Items from a data source:
# # # # #

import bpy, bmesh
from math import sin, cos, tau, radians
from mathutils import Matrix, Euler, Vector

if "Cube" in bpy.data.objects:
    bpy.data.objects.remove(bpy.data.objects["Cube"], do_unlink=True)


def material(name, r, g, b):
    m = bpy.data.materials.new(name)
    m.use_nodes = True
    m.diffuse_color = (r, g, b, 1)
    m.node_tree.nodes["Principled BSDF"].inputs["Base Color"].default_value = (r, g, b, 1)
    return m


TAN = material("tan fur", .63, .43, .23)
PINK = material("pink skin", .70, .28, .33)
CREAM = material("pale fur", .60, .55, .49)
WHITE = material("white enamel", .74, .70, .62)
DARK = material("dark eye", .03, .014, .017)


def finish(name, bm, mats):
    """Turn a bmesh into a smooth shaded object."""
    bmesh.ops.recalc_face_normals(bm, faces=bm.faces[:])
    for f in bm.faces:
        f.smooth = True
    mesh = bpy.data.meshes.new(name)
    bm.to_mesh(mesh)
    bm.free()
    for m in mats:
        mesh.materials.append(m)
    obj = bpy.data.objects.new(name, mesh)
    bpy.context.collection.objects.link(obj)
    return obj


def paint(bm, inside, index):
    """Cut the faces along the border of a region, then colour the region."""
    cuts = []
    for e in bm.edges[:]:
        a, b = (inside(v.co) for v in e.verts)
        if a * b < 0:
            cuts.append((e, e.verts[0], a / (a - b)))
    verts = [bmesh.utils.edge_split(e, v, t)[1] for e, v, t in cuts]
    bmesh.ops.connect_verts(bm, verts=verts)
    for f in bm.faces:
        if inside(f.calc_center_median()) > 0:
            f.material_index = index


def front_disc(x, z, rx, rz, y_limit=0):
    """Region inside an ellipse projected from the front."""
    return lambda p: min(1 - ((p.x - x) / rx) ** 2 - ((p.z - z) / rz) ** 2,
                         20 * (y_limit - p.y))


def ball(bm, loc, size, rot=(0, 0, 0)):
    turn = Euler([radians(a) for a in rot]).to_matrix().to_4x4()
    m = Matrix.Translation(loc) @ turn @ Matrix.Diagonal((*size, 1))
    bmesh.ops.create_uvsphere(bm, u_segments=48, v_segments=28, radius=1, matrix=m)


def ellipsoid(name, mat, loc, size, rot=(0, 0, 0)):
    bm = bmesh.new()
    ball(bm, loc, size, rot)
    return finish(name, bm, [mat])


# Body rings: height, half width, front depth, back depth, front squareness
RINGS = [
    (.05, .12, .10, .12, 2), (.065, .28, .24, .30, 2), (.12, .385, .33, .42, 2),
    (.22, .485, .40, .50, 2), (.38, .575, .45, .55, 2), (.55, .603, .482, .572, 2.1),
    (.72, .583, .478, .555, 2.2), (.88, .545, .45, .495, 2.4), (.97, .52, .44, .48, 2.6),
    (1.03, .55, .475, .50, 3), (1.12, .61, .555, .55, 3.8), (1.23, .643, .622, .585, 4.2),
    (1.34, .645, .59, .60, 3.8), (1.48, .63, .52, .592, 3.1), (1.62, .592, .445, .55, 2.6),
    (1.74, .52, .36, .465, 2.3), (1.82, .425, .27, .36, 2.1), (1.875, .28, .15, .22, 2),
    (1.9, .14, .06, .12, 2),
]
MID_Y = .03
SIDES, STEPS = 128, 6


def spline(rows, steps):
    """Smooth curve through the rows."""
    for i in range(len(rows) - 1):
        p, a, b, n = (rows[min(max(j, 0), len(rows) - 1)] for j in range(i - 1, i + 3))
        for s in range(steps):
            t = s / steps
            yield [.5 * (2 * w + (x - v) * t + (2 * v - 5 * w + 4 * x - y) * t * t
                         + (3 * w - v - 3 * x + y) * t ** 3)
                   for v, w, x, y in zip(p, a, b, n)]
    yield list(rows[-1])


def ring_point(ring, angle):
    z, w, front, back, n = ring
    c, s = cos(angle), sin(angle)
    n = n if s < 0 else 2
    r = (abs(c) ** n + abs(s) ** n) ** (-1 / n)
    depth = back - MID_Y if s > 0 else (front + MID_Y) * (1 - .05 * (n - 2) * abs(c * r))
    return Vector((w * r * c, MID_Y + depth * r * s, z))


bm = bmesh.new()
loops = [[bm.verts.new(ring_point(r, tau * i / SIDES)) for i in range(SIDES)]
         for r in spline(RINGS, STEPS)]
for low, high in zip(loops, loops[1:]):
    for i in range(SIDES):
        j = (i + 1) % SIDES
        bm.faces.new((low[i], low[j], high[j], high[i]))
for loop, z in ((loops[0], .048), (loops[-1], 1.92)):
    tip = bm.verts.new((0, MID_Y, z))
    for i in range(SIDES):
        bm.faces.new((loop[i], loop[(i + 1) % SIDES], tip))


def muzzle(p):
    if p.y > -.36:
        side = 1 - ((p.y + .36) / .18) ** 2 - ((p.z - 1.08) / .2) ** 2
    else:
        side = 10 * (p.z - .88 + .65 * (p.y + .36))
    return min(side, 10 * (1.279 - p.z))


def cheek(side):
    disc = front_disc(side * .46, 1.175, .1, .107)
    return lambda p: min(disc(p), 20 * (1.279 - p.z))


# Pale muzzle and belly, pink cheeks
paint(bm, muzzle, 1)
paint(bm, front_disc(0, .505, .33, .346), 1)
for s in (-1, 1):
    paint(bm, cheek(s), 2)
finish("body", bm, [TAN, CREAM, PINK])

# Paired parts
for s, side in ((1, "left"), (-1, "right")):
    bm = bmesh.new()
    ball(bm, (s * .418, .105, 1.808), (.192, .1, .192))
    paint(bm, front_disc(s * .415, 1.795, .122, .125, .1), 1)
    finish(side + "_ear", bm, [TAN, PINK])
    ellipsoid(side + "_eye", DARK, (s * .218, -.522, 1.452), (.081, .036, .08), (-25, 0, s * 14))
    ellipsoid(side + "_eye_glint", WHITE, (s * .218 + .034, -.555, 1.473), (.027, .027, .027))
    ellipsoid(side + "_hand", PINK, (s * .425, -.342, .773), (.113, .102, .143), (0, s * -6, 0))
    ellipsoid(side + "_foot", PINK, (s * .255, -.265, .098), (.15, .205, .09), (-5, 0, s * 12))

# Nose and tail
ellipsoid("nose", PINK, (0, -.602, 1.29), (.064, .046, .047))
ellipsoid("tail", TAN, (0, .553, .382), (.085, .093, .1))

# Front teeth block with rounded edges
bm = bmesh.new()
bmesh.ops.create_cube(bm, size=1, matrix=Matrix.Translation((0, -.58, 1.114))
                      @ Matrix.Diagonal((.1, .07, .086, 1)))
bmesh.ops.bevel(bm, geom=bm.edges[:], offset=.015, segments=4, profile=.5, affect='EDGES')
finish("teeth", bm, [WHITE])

# # # # #

All that is wanted is an exact copy of the lines above from the one with "# Paired parts" through the one with "bm, [TAN, PINK])", with both ends included.

# Paired parts
for s, side in ((1, "left"), (-1, "right")):
    bm = bmesh.new()
    ball(bm, (s * .418, .105, 1.808), (.192, .1, .192))
    paint(bm, front_disc(s * .415, 1.795, .122, .125, .1), 1)
    finish(side + "_ear", bm, [TAN, PINK])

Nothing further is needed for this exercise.